Health problems you don’t know about
Quite often you feel low, anxious and fatigued for perfectly normal reasons, but if you find you are having trouble shaking these feelings off on a consistent basis, you need to get yourself checked out to make sure there isn’t an underlying cause. The reasons behind not feeling right are many and very hard to isolate yourself, but your doctor should be able to diagnose most causes from assessing your symptoms and performing some standard tests. You may, for example, have a hormone imbalance that is causing you to feel tired all the time, maybe have trouble sleeping and mood swings, and start to gain weight or find it harder to lose. This could be down to the onset of the menopause if you’re over forty, but there are other causes in younger people such as adrenal fatigue. If you are diagnosed with a hormone imbalance, there are specialist clinics like BodyLogicMD that can help with hormone replacement therapies to get your body back in balance.

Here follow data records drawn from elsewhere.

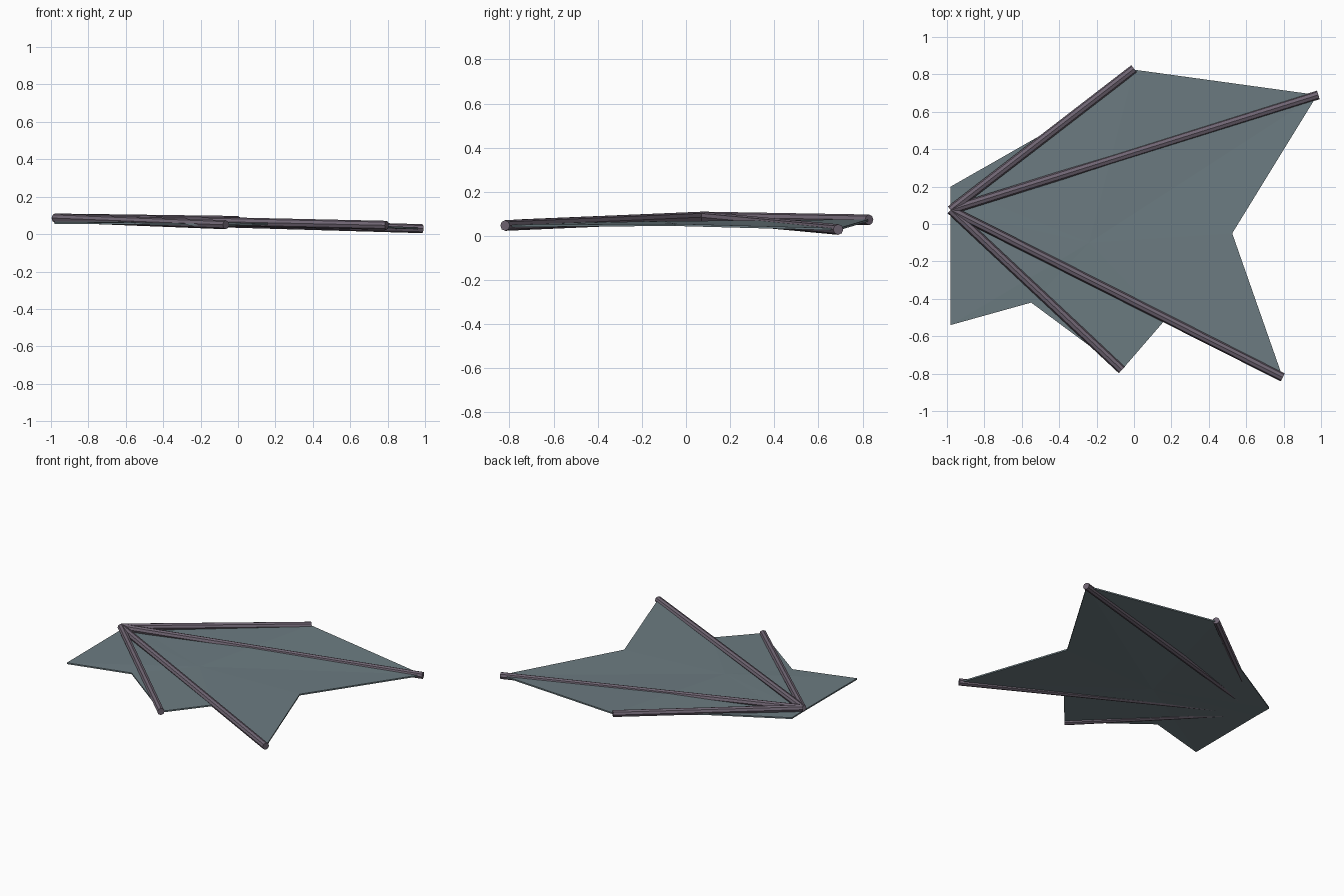
import bpy, bmesh
from mathutils import Vector

if "Cube" in bpy.data.objects:
    bpy.data.objects.remove(bpy.data.objects["Cube"])


def material(name, rgb):
    m = bpy.data.materials.new(name)
    m.diffuse_color = (*rgb, 1)
    m.use_nodes = True
    m.node_tree.nodes["Principled BSDF"].inputs["Base Color"].default_value = m.diffuse_color
    return m


skin = material("skin", (0.15, 0.20, 0.22))
bone = material("bone", (0.16, 0.13, 0.17))

# Scalloped wing membrane: outline fanned around a slightly raised centre
outline = [(-0.98, 0.20, 0.060), (-0.48, 0.485, 0.065), (0.0, 0.825, 0.070),
           (0.98, 0.69, 0.030), (0.525, -0.05, 0.050), (0.795, -0.82, 0.045),
           (0.16, -0.52, 0.055), (-0.065, -0.78, 0.048), (-0.24, -0.65, 0.052),
           (-0.55, -0.42, 0.056), (-0.98, -0.54, 0.060), (-0.98, 0.07, 0.062)]
bm = bmesh.new()
ring = [bm.verts.new(p) for p in outline]
centre = bm.verts.new((-0.24, -0.10, 0.062))
for a, b in zip(ring, ring[1:] + ring[:1]):
    bm.faces.new((centre, b, a))
bmesh.ops.recalc_face_normals(bm, faces=bm.faces)
me = bpy.data.meshes.new("wing_membrane")
bm.to_mesh(me)
bm.free()
membrane = bpy.data.objects.new("wing_membrane", me)
bpy.context.collection.objects.link(membrane)
me.materials.append(skin)
solid = membrane.modifiers.new("thickness", 'SOLIDIFY')
solid.thickness = 0.01
solid.offset = 0

# Four finger bones radiating from the wing joint
root = Vector((-0.98, 0.075, 0.086))
tips = [(0.0, 0.83, 0.073), (0.985, 0.69, 0.029),
        (0.795, -0.82, 0.047), (-0.065, -0.78, 0.050)]
for i, tip in enumerate(tips, 1):
    d = Vector(tip) - root
    bpy.ops.mesh.primitive_cylinder_add(vertices=8, radius=0.024, depth=d.length,
                                        location=root + d / 2)
    o = bpy.context.object
    o.name = f"finger_bone_{i}"
    o.rotation_euler = d.to_track_quat('Z', 'Y').to_euler()
    o.data.materials.append(bone)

The psychology behind over-eating, not being able to control cravings, and lacking the motivation to exercise is often complex. There are biological reasons why we crave high energy foods, going back to our early ancestors. At that time food was scarce and hard-won, so any source of calories became highly sought after, and this has left us with the imperative to eat while there is food available. Overcoming this imperative is possible. Otherwise we would all be of an unhealthy weight, but if you have issues such as low self-esteem, it can be much harder to dismiss the urge to feed yourself. Low self-esteem, whatever it has been caused by, is a key factor in your ability to look after yourself. If you don’t value yourself, feeling you are unworthy of being prioritized and cared for, you’ll find it much more difficult to make an effort to eat well and take exercise. If this is the case with you, then working on your self-esteem issues are going to be critical to achieving success with weight loss. Ironically, if you can motivate yourself to achieve your weight loss goals, you will feel much better about yourself and your self-esteem will improve. The physical benefits, feeling fitter and healthier, increased confidence and knowing you have succeeded with something that was difficult but very important to you, all give you a sense of pride and wellbeing. The problem is that finding the motivation can be problematic when you lack the self-esteem required to take care of yourself properly.
Having established that losing weight can be a complex issue, with many other factors influencing your success rates, you may be tempted to give a sigh of relief and start thinking you aren’t responsible for not being able to lose the pounds. You’ll often hear people say they eat minimally and still put on weight, or that they are big boned, or genetically prone to gaining weight. It becomes a justification for remaining overweight; you can’t help it because something beyond your control has decided your fate. Whilst there is a grain of truth in these claims, for example, some people’s bodies are better at burning calories than others, the belief that there is nothing you can do is misplaced. Whatever your situation, whether it’s a physical problem, a psychological one, or a combination of the two, you still have the choice to take action to resolve or relieve the underlying causes. You must also be honest with yourself. Counting calories inaccurately, say by including the bread and the filling but forgetting about the spread in a sandwich; or not including the peanut butter cups you treated yourself to after work, is just cheating yourself.
You can lose weight, and if you’re finding it hard, you need to help yourself by trying different approaches, getting your physical health checked out, and seeking help for psychological issues. Above all be honest with yourself, and take control of your situation so that you can achieve the weight loss you desire.